#### PROBLEM REQUIREMENTS
The entire listing, reproduced exactly and stripped of images, is the expected output.

#### RECORD EXCERPTS
────
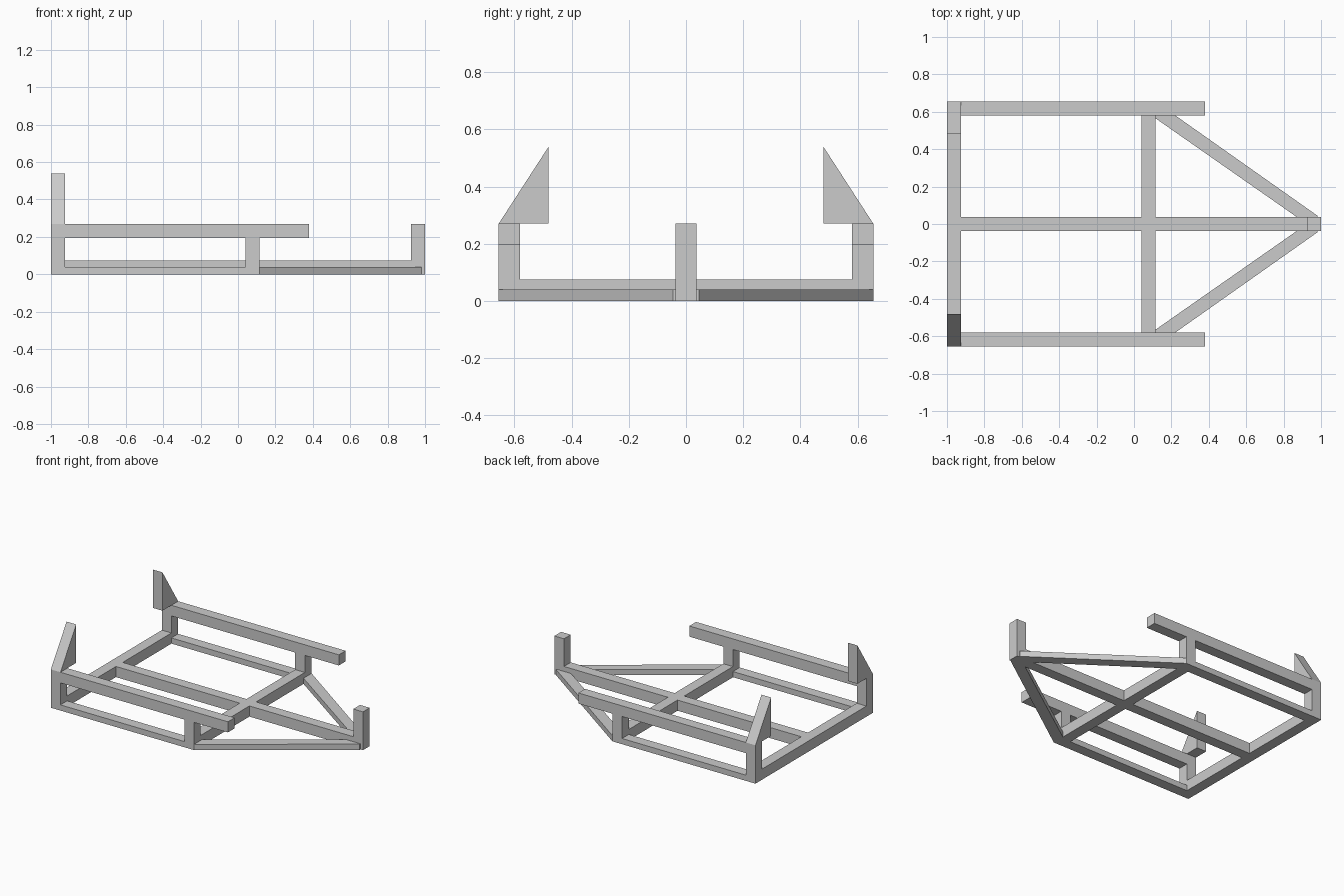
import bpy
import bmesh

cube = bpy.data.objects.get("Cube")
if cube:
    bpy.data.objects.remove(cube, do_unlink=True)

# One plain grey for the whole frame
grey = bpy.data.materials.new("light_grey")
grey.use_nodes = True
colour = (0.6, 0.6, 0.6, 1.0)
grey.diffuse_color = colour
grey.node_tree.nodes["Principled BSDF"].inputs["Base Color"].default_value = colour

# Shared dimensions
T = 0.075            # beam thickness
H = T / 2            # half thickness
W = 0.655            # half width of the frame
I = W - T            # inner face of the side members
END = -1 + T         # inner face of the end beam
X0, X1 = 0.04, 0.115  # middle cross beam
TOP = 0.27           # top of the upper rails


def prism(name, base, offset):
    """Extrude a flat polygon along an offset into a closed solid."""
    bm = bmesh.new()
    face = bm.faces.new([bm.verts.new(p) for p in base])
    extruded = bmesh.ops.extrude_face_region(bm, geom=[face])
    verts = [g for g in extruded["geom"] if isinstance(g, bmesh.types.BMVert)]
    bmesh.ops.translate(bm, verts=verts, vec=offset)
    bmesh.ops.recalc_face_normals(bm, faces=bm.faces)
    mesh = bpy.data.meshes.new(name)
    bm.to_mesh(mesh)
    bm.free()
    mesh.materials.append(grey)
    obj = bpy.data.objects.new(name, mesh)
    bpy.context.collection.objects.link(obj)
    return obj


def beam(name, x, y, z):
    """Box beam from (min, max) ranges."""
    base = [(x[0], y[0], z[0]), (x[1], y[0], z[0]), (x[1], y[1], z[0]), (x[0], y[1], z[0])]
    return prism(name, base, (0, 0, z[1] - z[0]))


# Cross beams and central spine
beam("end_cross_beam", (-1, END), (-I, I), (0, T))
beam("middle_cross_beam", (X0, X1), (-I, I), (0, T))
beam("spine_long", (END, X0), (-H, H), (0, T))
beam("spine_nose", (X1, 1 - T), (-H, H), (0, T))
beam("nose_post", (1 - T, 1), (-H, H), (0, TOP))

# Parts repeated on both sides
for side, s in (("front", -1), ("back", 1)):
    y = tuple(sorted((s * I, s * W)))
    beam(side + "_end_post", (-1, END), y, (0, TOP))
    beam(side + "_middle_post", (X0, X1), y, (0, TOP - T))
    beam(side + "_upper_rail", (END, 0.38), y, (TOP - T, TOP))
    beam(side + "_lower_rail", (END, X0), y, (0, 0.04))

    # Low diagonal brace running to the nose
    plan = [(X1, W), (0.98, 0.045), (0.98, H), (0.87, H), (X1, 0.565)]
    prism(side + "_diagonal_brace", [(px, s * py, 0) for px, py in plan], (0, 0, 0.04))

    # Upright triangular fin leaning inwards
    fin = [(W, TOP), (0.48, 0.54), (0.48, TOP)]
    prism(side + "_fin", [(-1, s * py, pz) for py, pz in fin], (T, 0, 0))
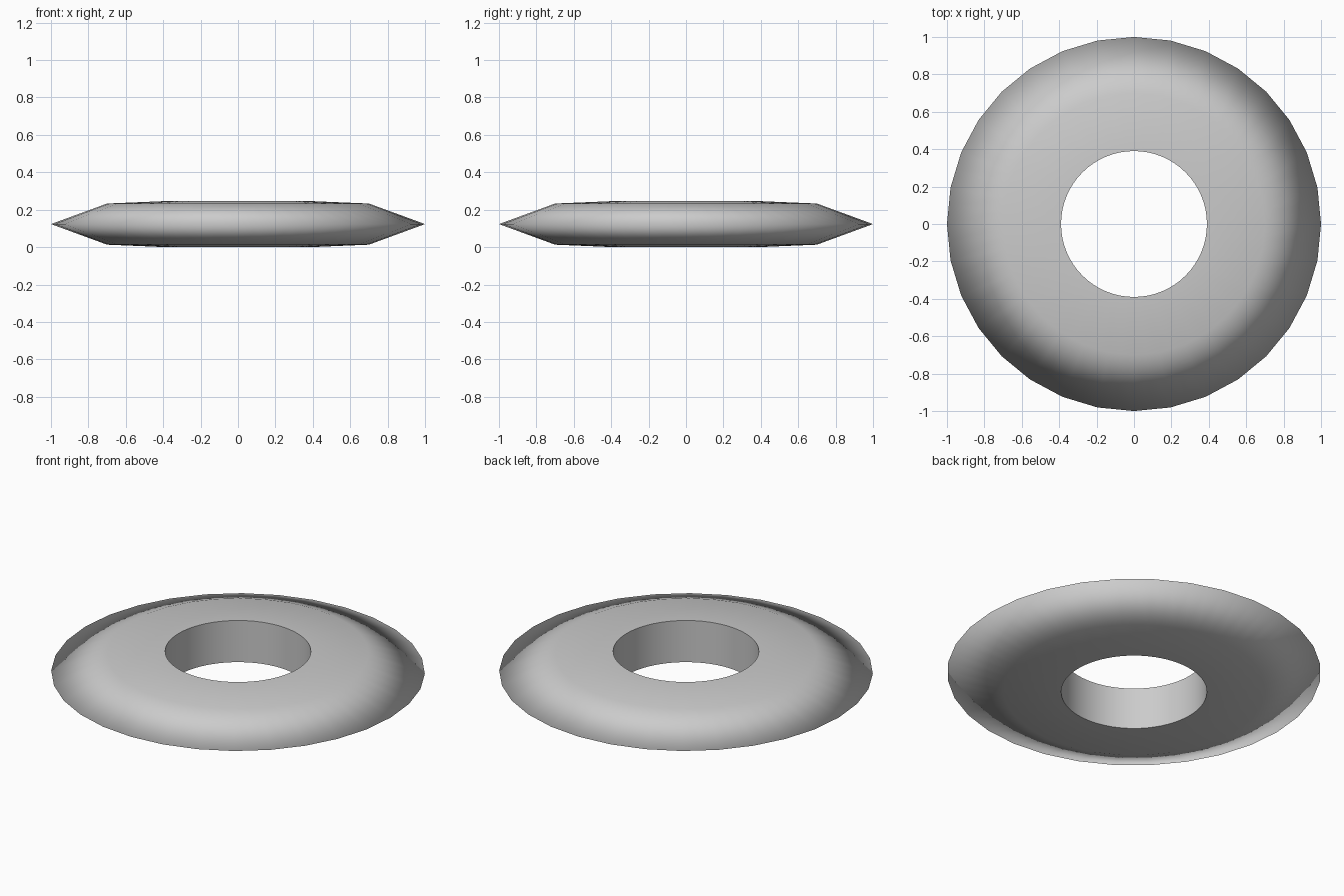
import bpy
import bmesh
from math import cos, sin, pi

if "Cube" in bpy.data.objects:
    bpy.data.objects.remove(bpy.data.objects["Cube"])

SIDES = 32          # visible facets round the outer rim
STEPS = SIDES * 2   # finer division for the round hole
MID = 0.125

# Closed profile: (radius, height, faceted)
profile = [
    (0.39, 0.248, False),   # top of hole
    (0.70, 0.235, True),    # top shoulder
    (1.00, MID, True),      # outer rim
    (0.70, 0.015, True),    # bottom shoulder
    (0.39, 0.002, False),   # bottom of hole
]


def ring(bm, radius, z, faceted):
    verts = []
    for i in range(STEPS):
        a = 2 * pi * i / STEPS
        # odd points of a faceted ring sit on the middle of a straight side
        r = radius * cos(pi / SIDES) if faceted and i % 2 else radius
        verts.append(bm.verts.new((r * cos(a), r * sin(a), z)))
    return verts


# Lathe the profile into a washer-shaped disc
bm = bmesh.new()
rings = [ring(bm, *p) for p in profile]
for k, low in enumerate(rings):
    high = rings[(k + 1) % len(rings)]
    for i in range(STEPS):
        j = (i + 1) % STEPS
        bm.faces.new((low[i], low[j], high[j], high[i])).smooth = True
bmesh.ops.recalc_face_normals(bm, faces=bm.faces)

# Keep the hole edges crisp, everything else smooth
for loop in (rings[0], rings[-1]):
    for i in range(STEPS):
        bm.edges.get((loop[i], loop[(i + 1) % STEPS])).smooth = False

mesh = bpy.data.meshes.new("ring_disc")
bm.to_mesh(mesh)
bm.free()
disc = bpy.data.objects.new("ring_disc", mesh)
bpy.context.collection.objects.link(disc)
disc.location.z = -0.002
────
#### WRITTEN SOLUTION
import bpy
import bmesh

cube = bpy.data.objects.get("Cube")
if cube:
    bpy.data.objects.remove(cube, do_unlink=True)

# One plain grey for the whole frame
grey = bpy.data.materials.new("light_grey")
grey.use_nodes = True
colour = (0.6, 0.6, 0.6, 1.0)
grey.diffuse_color = colour
grey.node_tree.nodes["Principled BSDF"].inputs["Base Color"].default_value = colour

# Shared dimensions
T = 0.075            # beam thickness
H = T / 2            # half thickness
W = 0.655            # half width of the frame
I = W - T            # inner face of the side members
END = -1 + T         # inner face of the end beam
X0, X1 = 0.04, 0.115  # middle cross beam
TOP = 0.27           # top of the upper rails


def prism(name, base, offset):
    """Extrude a flat polygon along an offset into a closed solid."""
    bm = bmesh.new()
    face = bm.faces.new([bm.verts.new(p) for p in base])
    extruded = bmesh.ops.extrude_face_region(bm, geom=[face])
    verts = [g for g in extruded["geom"] if isinstance(g, bmesh.types.BMVert)]
    bmesh.ops.translate(bm, verts=verts, vec=offset)
    bmesh.ops.recalc_face_normals(bm, faces=bm.faces)
    mesh = bpy.data.meshes.new(name)
    bm.to_mesh(mesh)
    bm.free()
    mesh.materials.append(grey)
    obj = bpy.data.objects.new(name, mesh)
    bpy.context.collection.objects.link(obj)
    return obj


def beam(name, x, y, z):
    """Box beam from (min, max) ranges."""
    base = [(x[0], y[0], z[0]), (x[1], y[0], z[0]), (x[1], y[1], z[0]), (x[0], y[1], z[0])]
    return prism(name, base, (0, 0, z[1] - z[0]))


# Cross beams and central spine
beam("end_cross_beam", (-1, END), (-I, I), (0, T))
beam("middle_cross_beam", (X0, X1), (-I, I), (0, T))
beam("spine_long", (END, X0), (-H, H), (0, T))
beam("spine_nose", (X1, 1 - T), (-H, H), (0, T))
beam("nose_post", (1 - T, 1), (-H, H), (0, TOP))

# Parts repeated on both sides
for side, s in (("front", -1), ("back", 1)):
    y = tuple(sorted((s * I, s * W)))
    beam(side + "_end_post", (-1, END), y, (0, TOP))
    beam(side + "_middle_post", (X0, X1), y, (0, TOP - T))
    beam(side + "_upper_rail", (END, 0.38), y, (TOP - T, TOP))
    beam(side + "_lower_rail", (END, X0), y, (0, 0.04))

    # Low diagonal brace running to the nose
    plan = [(X1, W), (0.98, 0.045), (0.98, H), (0.87, H), (X1, 0.565)]
    prism(side + "_diagonal_brace", [(px, s * py, 0) for px, py in plan], (0, 0, 0.04))

    # Upright triangular fin leaning inwards
    fin = [(W, TOP), (0.48, 0.54), (0.48, TOP)]
    prism(side + "_fin", [(-1, s * py, pz) for py, pz in fin], (T, 0, 0))
import bpy
import bmesh
from math import cos, sin, pi

if "Cube" in bpy.data.objects:
    bpy.data.objects.remove(bpy.data.objects["Cube"])

SIDES = 32          # visible facets round the outer rim
STEPS = SIDES * 2   # finer division for the round hole
MID = 0.125

# Closed profile: (radius, height, faceted)
profile = [
    (0.39, 0.248, False),   # top of hole
    (0.70, 0.235, True),    # top shoulder
    (1.00, MID, True),      # outer rim
    (0.70, 0.015, True),    # bottom shoulder
    (0.39, 0.002, False),   # bottom of hole
]


def ring(bm, radius, z, faceted):
    verts = []
    for i in range(STEPS):
        a = 2 * pi * i / STEPS
        # odd points of a faceted ring sit on the middle of a straight side
        r = radius * cos(pi / SIDES) if faceted and i % 2 else radius
        verts.append(bm.verts.new((r * cos(a), r * sin(a), z)))
    return verts


# Lathe the profile into a washer-shaped disc
bm = bmesh.new()
rings = [ring(bm, *p) for p in profile]
for k, low in enumerate(rings):
    high = rings[(k + 1) % len(rings)]
    for i in range(STEPS):
        j = (i + 1) % STEPS
        bm.faces.new((low[i], low[j], high[j], high[i])).smooth = True
bmesh.ops.recalc_face_normals(bm, faces=bm.faces)

# Keep the hole edges crisp, everything else smooth
for loop in (rings[0], rings[-1]):
    for i in range(STEPS):
        bm.edges.get((loop[i], loop[(i + 1) % STEPS])).smooth = False

mesh = bpy.data.meshes.new("ring_disc")
bm.to_mesh(mesh)
bm.free()
disc = bpy.data.objects.new("ring_disc", mesh)
bpy.context.collection.objects.link(disc)
disc.location.z = -0.002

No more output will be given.